What you are asked to do
Say how many lines in the records contain the string "half". Nothing but the number should be given.
============================================================
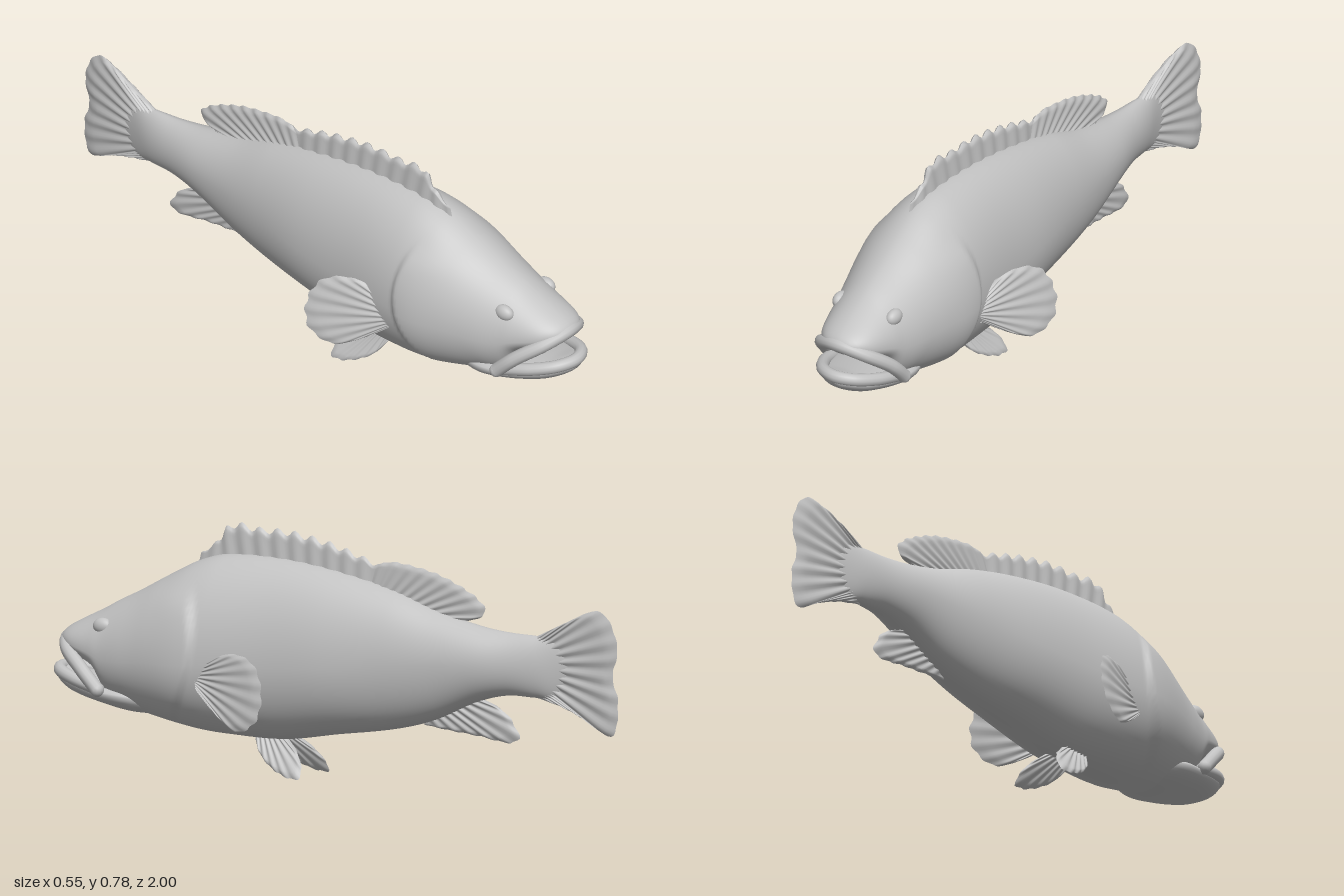
import * as THREE from 'three';

const skin = new THREE.MeshStandardMaterial({ color: 0xc2c2c2, side: THREE.DoubleSide });
skin.name = 'grey skin';

const smooth = t => THREE.MathUtils.smoothstep(t, 0, 1);

// Smooth lookup of column c in a table sorted by its first column
function sample(keys, z, c) {
  let i = 0;
  while (i < keys.length - 2 && z > keys[i + 1][0]) i++;
  const slope = k => {
    const a = keys[Math.max(k - 1, 0)], b = keys[Math.min(k + 1, keys.length - 1)];
    return (b[c] - a[c]) / (b[0] - a[0]);
  };
  const h = keys[i + 1][0] - keys[i][0], t = (z - keys[i][0]) / h, t2 = t * t, t3 = t2 * t;
  return (2 * t3 - 3 * t2 + 1) * keys[i][c] + (t3 - 2 * t2 + t) * h * slope(i)
    + (3 * t2 - 2 * t3) * keys[i + 1][c] + (t3 - t2) * h * slope(i + 1);
}

// Gentle sideways bend of the whole fish
const bend = [[-1, 0.025], [-0.75, 0.003], [-0.4, 0.008], [0, -0.002], [0.4, -0.008], [0.8, 0.012], [1, 0.025]];
const spine = z => sample(bend, z, 1);

function makeMesh(name, positions, index) {
  const geo = new THREE.BufferGeometry();
  geo.setAttribute('position', new THREE.Float32BufferAttribute(positions, 3));
  geo.setIndex(index);
  geo.computeVertexNormals();
  const mesh = new THREE.Mesh(geo, skin);
  mesh.name = name;
  return mesh;
}

// Egg-shaped sections; key = [z, top, bottom, height of widest point, half width]
function loft(name, keys, rings, seg, swell = () => 0) {
  const pos = [], idx = [], z0 = keys[0][0], z1 = keys[keys.length - 1][0];
  for (let i = 0; i <= rings; i++) {
    const z = z0 + (z1 - z0) * i / rings;
    const [top, bottom, mid, w] = [1, 2, 3, 4].map(c => sample(keys, z, c));
    for (let j = 0; j < seg; j++) {
      const a = j / seg * Math.PI * 2, c = Math.cos(a), s = Math.sin(a);
      const y = mid + s * (s > 0 ? top - mid : mid - bottom);
      const x = Math.sign(c) * Math.pow(Math.abs(c), s > 0 ? 1.12 : 0.95) * Math.max(w, 0.001);
      pos.push(spine(z) + x + c * swell(z, y), y, z);
      if (i < rings) {
        const p = i * seg + j, q = i * seg + (j + 1) % seg;
        idx.push(p, q, p + seg, q, q + seg, p + seg);
      }
    }
  }
  return makeMesh(name, pos, idx);
}

// Tapered two-sided fin between a root curve and a tip curve, points are [z, y]
function fin(name, root, tip, xAt, thick, rays, rag) {
  const curve = pts => new THREE.SplineCurve(pts.map(p => new THREE.Vector2(...p)));
  const r = curve(root), t = curve(tip), nu = rays * 6, nv = 12, pos = [], idx = [];
  for (const side of [1, -1]) {
    const base = pos.length / 3;
    for (let i = 0; i <= nu; i++) {
      const u = i / nu, a = r.getPointAt(u), b = t.getPointAt(u), wave = Math.cos(u * rays * Math.PI * 2);
      for (let j = 0; j <= nv; j++) {
        const v = j / nv, p = a.clone().lerp(b, v * (1 - rag * (0.5 - 0.5 * wave)));
        const edge = Math.sqrt(Math.min(1, 8 * Math.min(u, 1 - u), 8 * (1 - v)));
        const h = thick / 2 * (1 - 0.4 * v) * edge * (1 + 0.25 * wave);
        pos.push(xAt(p.x, p.y) + side * h, p.y, p.x);
        if (i < nu && j < nv) {
          const k = base + i * (nv + 1) + j, m = k + nv + 1;
          if (side > 0) idx.push(k, k + 1, m, k + 1, m + 1, m);
          else idx.push(k, m, k + 1, k + 1, m, m + 1);
        }
      }
    }
  }
  return makeMesh(name, pos, idx);
}

// Mirrored fleshy lip; half = points from the corner to the middle
function lip(name, half, radius) {
  const pts = [...half, ...half.slice(0, -1).reverse().map(([x, y, z]) => [-x, y, z])];
  const path = new THREE.CatmullRomCurve3(pts.map(([x, y, z]) => new THREE.Vector3(x + spine(z), y, z)));
  const mesh = new THREE.Mesh(new THREE.TubeGeometry(path, 60, radius, 12), skin);
  mesh.name = name;
  const group = new THREE.Group();
  group.name = name + 'Group';
  group.add(mesh);
  for (const p of [path.getPoint(0), path.getPoint(1)]) {
    const end = new THREE.Mesh(new THREE.SphereGeometry(radius, 12, 8), skin);
    end.name = name + 'Corner';
    end.position.copy(p);
    group.add(end);
  }
  return group;
}

export function createModel() {
  const fish = new THREE.Group();
  fish.name = 'fish';

  // Body and upper head, with a raised gill cover edge
  const gill = (z, y) => {
    const d = z - (0.42 + Math.pow((y - 0.42) / 0.28, 2) * 0.13);
    const window = smooth((1 - Math.abs(y - 0.36) / 0.24) * 3);
    return 0.015 * smooth(d / 0.02) * (1 - smooth(d / 0.24)) * window;
  };
  fish.add(loft('body', [
    [-0.84, 0.43, 0.40, 0.415, 0.004], [-0.78, 0.50, 0.32, 0.41, 0.018], [-0.7, 0.508, 0.315, 0.41, 0.04],
    [-0.6, 0.512, 0.315, 0.41, 0.06], [-0.5, 0.525, 0.29, 0.41, 0.08], [-0.35, 0.56, 0.222, 0.40, 0.10],
    [-0.2, 0.61, 0.18, 0.39, 0.122], [0, 0.655, 0.148, 0.37, 0.152], [0.2, 0.68, 0.117, 0.36, 0.17],
    [0.4, 0.68, 0.12, 0.355, 0.192], [0.5, 0.655, 0.13, 0.35, 0.197], [0.6, 0.605, 0.15, 0.35, 0.187],
    [0.7, 0.55, 0.175, 0.34, 0.165], [0.78, 0.51, 0.205, 0.34, 0.142], [0.82, 0.487, 0.285, 0.355, 0.13],
    [0.9, 0.447, 0.33, 0.375, 0.1], [0.94, 0.425, 0.352, 0.385, 0.07], [0.96, 0.408, 0.366, 0.386, 0.04],
    [0.97, 0.39, 0.382, 0.386, 0.003],
  ], 190, 64, gill));

  // Lower jaw and lips
  fish.add(loft('lowerJaw', [
    [0.58, 0.25, 0.165, 0.21, 0.09], [0.7, 0.26, 0.168, 0.225, 0.135], [0.8, 0.268, 0.188, 0.235, 0.13],
    [0.9, 0.28, 0.212, 0.255, 0.1], [0.95, 0.292, 0.235, 0.268, 0.07], [0.98, 0.296, 0.258, 0.278, 0.035],
    [0.99, 0.285, 0.275, 0.28, 0.003],
  ], 50, 40));
  fish.add(lip('upperLip', [[0.138, 0.245, 0.785], [0.128, 0.305, 0.845], [0.08, 0.362, 0.92], [0, 0.388, 0.952]], 0.022));
  fish.add(lip('lowerLip', [[0.122, 0.245, 0.79], [0.1, 0.268, 0.885], [0.056, 0.285, 0.955], [0, 0.29, 0.978]], 0.02));

  // Eyes
  for (const s of [1, -1]) {
    const eye = new THREE.Mesh(new THREE.SphereGeometry(1, 24, 16), skin);
    eye.name = s > 0 ? 'leftEye' : 'rightEye';
    eye.scale.set(0.022, 0.026, 0.034);
    eye.position.set(spine(0.79) + s * 0.1, 0.44, 0.785);
    fish.add(eye);
  }

  // Fins on the midline
  const ridge = z => -0.006 - 0.026 * z;
  fish.add(fin('spinyDorsalFin',
    [[0.52, 0.635], [0.4, 0.66], [0.2, 0.66], [0, 0.635], [-0.14, 0.61]],
    [[0.51, 0.675], [0.45, 0.72], [0.4, 0.78], [0.3, 0.772], [0.2, 0.772], [0.1, 0.758], [0, 0.735], [-0.14, 0.69]],
    ridge, 0.026, 11, 0.2));
  fish.add(fin('softDorsalFin',
    [[-0.09, 0.62], [-0.2, 0.59], [-0.3, 0.555], [-0.4, 0.525]],
    [[-0.1, 0.675], [-0.17, 0.70], [-0.25, 0.695], [-0.35, 0.675], [-0.45, 0.635], [-0.51, 0.595], [-0.515, 0.56], [-0.46, 0.538], [-0.4, 0.535]],
    ridge, 0.024, 12, 0.04));
  fish.add(fin('analFin',
    [[-0.29, 0.23], [-0.4, 0.27], [-0.5, 0.31]],
    [[-0.3, 0.2], [-0.4, 0.188], [-0.5, 0.178], [-0.58, 0.165], [-0.635, 0.17], [-0.635, 0.2], [-0.6, 0.25], [-0.55, 0.28], [-0.5, 0.292]],
    spine, 0.024, 9, 0.05));
  fish.add(fin('tailFin',
    [[-0.68, 0.5], [-0.7, 0.41], [-0.68, 0.325]],
    [[-0.7, 0.508], [-0.8, 0.557], [-0.9, 0.602], [-0.95, 0.595], [-0.985, 0.545], [-0.998, 0.48], [-0.98, 0.4],
      [-1, 0.335], [-0.995, 0.245], [-0.965, 0.215], [-0.9, 0.25], [-0.8, 0.29], [-0.7, 0.314]],
    spine, 0.03, 16, 0.012));

  // Paired fins
  for (const s of [1, -1]) {
    const side = s > 0 ? 'left' : 'right';
    fish.add(fin(side + 'PectoralFin',
      [[0.41, 0.35], [0.42, 0.31], [0.41, 0.27]],
      [[0.38, 0.365], [0.3, 0.4], [0.22, 0.4], [0.16, 0.365], [0.13, 0.29], [0.14, 0.22], [0.18, 0.182], [0.24, 0.17], [0.32, 0.21], [0.39, 0.26]],
      (z, y) => s * (0.185 + (0.38 - z) * 0.33 + (0.28 - y) * 0.17), 0.022, 12, 0.03));
    fish.add(fin(side + 'PelvicFin',
      [[0.31, 0.135], [0.26, 0.135], [0.2, 0.135]],
      [[0.3, 0.115], [0.26, 0.06], [0.2, 0.022], [0.14, 0.003], [0.11, 0.008], [0.112, 0.04], [0.14, 0.08], [0.18, 0.112]],
      (z, y) => -0.025 + s * (0.035 + (0.115 - y) * 0.55), 0.024, 8, 0.04));
  }
  return fish;
}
============================================================
Solution to this exercise
4